As my colleague Brian Hopkins pointed out in his blog We Are Launching Research on AI Alignment And Trust, the challenge of alignment in AI is one that we can’t afford to ignore. While the sci-fi tinged existential risk to humanity may loom in the far distance, the risk to your business today is real and increasing as AI grows in power at an exponential pace. You can’t afford to sit back and wait, the opportunities in AI are too big. But you can’t afford to deploy misaligned systems either. What do you do? 

Forrester is introducing the Align by Design framework to ensure organizations’ use of AI meets intended business objectives, maximizing benefits and minimizing potential harms, all while adhering to corporate values. Forrester defines Align by Design as: 

An approach to the development of artificial intelligence that ensures AI systems meet intended goals while adhering to company values, standards, and guidelines across the AI lifecycle. 

Align By Design Principles

Align by Design was inspired by the Privacy by Design framework for ensuring that personal data protection is “built in, not bolt on” in the creation of systems. Like that approach, Align by Design also consists of fundamental governing principles: 

  • Alignment must be proactive, not reactive.
  • Alignment must be embedded into the design of AI systems.
  • Transparency is a prerequisite for alignment.
  • Clear articulation of goals, values, standards, and guidelines is necessary for alignment.
  • Continuous monitoring for misalignment must be inherent in the system’s design.
  • Designated humans must be accountable for the identification and remediation of misalignment.

Emerging Best Practices for AI Alignment

Unfortunately, as I’ve learned researching responsible AI over the past seven years, it’s one thing to have a set of guiding principles and quite another to turn those principles into consistent practice across your business. In this new research stream, Brian and I endeavor to identify best practices for alignment at each phase of the AI lifecycle — from inception through development, evaluation, deployment, monitoring, and retirement. Here are a few we’ve uncovered so far: 

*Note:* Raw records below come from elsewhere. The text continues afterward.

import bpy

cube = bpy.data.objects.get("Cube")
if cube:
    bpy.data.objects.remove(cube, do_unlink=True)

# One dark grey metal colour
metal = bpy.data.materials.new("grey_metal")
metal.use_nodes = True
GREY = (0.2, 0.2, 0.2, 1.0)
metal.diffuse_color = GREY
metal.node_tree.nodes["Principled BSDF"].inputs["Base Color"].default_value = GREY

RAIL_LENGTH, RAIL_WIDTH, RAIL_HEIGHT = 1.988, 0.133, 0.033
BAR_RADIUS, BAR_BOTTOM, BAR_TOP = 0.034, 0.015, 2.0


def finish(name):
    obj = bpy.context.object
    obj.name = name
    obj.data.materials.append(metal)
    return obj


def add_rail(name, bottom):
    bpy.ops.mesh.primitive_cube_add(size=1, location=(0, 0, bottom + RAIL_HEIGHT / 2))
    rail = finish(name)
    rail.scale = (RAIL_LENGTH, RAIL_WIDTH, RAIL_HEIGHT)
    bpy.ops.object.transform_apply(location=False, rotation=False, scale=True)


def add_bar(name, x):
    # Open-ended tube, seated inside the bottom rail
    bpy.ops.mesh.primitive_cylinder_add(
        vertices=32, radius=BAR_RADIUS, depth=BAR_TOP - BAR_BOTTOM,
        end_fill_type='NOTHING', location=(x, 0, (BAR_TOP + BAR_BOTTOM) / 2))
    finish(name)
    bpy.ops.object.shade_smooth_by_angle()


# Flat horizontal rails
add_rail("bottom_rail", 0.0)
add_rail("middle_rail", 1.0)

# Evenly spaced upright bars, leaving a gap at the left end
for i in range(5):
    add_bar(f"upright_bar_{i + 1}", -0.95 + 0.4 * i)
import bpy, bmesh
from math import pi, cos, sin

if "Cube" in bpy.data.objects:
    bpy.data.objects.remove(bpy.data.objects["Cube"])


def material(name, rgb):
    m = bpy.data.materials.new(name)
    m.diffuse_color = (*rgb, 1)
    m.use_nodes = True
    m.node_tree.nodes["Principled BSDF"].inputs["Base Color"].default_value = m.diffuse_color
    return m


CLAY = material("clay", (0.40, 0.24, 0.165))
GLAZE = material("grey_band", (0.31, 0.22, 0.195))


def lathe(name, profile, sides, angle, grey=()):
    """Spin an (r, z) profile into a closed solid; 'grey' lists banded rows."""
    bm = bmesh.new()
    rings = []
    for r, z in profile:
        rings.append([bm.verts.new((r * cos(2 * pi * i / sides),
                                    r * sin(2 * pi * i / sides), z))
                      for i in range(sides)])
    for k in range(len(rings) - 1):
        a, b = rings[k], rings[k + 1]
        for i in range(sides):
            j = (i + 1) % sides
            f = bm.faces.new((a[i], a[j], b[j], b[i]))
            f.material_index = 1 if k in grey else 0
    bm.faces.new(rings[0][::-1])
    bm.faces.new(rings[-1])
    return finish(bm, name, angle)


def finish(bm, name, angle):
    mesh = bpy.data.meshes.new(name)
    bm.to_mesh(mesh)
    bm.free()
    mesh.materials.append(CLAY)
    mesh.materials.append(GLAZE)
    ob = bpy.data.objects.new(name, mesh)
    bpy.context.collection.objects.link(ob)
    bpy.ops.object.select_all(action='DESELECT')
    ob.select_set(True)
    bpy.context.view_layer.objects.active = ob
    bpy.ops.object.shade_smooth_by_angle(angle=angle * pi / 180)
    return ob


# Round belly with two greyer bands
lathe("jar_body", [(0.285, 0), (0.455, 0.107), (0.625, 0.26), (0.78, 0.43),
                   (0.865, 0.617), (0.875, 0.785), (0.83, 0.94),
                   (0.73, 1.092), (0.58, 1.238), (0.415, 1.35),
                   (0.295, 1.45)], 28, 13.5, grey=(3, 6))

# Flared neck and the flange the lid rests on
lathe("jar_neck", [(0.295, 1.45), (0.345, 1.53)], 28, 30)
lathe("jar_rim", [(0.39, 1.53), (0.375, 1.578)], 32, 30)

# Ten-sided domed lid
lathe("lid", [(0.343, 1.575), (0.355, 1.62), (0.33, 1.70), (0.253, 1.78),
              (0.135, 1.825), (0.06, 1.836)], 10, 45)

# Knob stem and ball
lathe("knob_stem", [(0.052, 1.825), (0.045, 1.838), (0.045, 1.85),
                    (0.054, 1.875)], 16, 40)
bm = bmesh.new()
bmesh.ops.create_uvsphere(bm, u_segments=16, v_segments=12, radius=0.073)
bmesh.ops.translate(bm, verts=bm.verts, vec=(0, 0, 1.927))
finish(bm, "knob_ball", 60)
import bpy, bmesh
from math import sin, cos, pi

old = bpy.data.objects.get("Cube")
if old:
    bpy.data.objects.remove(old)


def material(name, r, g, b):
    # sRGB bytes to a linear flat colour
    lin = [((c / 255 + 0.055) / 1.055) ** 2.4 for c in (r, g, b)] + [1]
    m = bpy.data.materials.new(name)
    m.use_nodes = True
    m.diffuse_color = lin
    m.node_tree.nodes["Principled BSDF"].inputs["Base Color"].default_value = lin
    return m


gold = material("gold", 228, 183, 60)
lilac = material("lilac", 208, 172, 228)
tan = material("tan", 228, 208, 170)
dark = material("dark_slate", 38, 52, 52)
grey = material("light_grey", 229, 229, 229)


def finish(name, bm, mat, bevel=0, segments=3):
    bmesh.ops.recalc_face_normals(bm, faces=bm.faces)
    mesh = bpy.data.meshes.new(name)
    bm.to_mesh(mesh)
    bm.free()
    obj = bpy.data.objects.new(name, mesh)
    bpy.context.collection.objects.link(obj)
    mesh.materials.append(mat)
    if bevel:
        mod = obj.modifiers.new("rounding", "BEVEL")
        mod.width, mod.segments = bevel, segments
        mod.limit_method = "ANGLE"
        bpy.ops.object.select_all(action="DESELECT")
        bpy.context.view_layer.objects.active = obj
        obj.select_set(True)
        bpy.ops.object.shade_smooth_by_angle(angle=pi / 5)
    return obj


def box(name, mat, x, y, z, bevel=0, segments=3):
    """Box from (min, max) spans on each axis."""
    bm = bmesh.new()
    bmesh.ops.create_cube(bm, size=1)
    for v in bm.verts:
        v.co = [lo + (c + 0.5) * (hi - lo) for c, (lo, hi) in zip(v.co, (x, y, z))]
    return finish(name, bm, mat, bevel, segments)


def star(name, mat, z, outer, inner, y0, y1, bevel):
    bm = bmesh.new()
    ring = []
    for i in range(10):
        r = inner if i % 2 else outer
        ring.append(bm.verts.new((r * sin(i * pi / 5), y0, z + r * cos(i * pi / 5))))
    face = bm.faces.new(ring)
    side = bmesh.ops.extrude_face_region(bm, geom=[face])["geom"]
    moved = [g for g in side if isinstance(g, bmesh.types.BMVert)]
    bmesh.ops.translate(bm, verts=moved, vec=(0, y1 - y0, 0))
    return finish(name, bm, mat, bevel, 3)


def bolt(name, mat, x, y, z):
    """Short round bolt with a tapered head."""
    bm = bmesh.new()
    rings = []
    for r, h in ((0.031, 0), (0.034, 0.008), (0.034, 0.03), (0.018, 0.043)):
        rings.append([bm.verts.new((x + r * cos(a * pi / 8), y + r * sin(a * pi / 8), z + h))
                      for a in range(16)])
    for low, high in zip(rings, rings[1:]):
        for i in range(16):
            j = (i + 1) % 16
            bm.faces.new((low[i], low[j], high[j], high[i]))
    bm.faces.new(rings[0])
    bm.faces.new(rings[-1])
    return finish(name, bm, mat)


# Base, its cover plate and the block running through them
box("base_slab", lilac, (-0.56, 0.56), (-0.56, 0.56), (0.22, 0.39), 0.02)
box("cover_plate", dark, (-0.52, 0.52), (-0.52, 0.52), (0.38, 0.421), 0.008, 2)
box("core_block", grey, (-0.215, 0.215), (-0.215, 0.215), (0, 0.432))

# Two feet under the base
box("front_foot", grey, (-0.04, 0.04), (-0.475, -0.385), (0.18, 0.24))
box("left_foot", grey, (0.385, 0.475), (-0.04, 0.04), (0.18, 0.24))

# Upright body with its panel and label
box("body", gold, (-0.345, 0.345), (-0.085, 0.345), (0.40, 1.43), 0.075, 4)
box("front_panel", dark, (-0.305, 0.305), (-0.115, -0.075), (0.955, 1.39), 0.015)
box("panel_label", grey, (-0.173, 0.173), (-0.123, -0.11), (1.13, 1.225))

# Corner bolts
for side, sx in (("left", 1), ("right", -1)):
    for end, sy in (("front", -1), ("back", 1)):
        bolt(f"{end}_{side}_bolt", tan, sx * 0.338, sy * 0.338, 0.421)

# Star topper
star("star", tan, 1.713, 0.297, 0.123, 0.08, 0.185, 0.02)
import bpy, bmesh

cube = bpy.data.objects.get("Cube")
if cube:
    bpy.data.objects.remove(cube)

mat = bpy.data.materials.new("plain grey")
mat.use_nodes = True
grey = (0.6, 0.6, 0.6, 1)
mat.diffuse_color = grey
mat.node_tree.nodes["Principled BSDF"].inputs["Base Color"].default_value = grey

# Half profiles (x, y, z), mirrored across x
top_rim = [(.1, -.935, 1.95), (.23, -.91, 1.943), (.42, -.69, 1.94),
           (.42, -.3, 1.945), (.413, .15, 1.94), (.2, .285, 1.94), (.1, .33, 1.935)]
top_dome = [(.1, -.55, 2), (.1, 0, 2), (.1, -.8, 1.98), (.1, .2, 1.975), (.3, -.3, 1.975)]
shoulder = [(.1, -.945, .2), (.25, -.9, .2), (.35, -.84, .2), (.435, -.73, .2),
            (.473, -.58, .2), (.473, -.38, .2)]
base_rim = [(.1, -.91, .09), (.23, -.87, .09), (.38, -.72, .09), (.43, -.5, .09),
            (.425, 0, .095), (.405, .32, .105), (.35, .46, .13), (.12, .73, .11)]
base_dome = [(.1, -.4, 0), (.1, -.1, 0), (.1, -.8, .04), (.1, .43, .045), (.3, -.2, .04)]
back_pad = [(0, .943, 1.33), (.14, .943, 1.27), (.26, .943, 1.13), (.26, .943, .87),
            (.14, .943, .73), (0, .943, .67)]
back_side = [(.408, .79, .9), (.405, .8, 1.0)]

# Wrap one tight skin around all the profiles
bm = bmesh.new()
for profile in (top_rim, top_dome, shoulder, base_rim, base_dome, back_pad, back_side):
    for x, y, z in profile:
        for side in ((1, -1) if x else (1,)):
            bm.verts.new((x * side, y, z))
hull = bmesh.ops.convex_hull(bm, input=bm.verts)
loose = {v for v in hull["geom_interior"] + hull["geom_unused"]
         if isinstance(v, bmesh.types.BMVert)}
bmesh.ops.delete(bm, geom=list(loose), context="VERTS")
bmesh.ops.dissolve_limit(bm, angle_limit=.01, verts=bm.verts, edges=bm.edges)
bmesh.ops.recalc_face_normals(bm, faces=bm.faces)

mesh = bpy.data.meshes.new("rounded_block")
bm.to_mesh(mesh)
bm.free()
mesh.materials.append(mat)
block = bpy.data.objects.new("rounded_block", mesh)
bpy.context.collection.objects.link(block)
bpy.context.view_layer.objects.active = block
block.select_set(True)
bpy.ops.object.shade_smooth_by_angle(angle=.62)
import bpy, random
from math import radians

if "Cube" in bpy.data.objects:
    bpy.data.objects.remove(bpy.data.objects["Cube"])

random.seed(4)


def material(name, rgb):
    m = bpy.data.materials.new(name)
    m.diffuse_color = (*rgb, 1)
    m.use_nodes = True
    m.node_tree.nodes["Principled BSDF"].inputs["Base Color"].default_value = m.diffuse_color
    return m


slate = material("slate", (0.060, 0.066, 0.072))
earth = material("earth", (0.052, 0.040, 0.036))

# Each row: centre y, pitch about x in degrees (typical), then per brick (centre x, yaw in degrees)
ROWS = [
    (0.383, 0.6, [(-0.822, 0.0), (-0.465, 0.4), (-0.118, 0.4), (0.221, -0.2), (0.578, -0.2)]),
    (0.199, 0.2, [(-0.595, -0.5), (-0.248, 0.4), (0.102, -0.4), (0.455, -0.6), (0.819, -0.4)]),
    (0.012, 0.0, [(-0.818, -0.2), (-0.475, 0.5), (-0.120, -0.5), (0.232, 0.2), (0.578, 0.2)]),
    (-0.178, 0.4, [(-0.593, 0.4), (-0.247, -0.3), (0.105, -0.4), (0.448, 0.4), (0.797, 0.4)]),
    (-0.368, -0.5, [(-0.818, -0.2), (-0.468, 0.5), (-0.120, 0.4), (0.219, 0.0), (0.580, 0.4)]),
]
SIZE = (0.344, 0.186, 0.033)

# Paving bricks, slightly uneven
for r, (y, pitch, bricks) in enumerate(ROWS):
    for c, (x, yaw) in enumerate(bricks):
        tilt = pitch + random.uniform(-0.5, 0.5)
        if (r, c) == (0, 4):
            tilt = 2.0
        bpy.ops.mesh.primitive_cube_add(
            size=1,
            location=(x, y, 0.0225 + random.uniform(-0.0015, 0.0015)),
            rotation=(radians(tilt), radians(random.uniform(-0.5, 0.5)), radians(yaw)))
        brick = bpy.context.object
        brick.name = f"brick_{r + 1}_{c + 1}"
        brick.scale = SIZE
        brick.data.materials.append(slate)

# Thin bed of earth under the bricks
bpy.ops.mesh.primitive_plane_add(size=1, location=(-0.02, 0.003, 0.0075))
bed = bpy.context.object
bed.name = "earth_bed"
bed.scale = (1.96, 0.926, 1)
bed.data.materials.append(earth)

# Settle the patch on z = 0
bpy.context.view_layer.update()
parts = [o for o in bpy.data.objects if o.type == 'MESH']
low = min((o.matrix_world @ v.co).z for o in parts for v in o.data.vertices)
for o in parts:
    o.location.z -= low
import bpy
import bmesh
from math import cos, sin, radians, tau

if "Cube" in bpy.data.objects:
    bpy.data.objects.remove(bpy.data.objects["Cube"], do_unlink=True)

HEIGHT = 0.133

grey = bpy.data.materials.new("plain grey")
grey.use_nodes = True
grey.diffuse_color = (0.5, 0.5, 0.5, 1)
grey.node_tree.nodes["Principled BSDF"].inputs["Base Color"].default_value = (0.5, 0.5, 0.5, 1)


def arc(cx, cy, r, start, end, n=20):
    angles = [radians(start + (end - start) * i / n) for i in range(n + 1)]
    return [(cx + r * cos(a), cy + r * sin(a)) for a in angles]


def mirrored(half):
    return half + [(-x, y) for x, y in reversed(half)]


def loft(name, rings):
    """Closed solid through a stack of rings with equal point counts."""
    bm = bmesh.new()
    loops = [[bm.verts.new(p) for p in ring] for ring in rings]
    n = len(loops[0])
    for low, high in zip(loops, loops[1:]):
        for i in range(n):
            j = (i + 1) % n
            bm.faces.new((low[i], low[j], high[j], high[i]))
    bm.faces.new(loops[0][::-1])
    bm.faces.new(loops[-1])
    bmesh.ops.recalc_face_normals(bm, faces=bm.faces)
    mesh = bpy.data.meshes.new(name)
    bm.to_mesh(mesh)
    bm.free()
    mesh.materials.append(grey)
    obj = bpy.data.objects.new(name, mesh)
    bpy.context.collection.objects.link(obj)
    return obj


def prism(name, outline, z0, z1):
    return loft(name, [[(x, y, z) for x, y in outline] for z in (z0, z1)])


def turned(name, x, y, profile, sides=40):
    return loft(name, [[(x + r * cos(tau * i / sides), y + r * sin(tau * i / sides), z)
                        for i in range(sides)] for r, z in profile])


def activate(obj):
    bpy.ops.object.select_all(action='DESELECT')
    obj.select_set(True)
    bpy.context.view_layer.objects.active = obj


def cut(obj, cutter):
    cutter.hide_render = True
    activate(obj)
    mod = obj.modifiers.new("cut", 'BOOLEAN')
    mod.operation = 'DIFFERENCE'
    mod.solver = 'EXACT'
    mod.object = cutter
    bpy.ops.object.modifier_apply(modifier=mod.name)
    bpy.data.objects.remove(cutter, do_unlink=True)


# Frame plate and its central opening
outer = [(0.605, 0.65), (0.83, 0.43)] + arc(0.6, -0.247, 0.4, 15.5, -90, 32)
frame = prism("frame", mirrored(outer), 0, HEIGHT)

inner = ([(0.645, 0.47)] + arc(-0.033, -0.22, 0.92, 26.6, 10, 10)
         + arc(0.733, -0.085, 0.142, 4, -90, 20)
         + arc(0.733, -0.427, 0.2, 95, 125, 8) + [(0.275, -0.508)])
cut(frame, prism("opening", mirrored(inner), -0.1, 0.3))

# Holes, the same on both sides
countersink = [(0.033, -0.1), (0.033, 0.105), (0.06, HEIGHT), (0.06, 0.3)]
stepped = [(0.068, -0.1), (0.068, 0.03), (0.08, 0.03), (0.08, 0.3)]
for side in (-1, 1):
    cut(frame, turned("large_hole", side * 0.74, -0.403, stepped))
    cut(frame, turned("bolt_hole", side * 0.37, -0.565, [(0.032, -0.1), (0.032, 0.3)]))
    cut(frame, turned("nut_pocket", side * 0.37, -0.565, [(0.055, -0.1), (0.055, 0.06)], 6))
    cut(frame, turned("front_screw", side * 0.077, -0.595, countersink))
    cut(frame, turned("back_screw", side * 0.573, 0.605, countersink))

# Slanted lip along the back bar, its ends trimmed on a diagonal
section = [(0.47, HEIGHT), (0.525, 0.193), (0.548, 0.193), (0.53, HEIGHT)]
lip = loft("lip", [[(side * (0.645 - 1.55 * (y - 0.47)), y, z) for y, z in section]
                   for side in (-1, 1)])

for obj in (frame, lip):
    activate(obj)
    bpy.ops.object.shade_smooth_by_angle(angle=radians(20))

  • Govern AI with a constitution. Anthropic, Amazon’s recent partner in the AI arms race, differentiates from OpenAI and other LLM providers with an approach it calls Constitutional AI. The provider has a list of rules and principles that Claude (its LLM) uses to evaluate its outputs.  
  • Leverage blockchain as an alignment tool. Scott Zoldi, chief analytics officer at FICO, and his team capture requirements for AI models on blockchain before beginning model development. Then, when the model is developed, they evaluate it against these immutable requirements and jettison the model if it’s not aligned. 
  • Engage with potentially impacted stakeholders to identify potential harms. Without consulting a broad set of stakeholders, it’s impossible for a company to foresee all the potential harmful impacts an AI system could have. Companies should therefore engage a group of internal stakeholders — which may include business leaders, lawyers, and security and risk specialists, as well as activists, nonprofits, members of the community, and consumers — to understand how the system could impact them. 

If you’re instituting best practices within your organization to ensure AI alignment, Brian and I would love to speak with you. Please reach out to schedule some time to chat.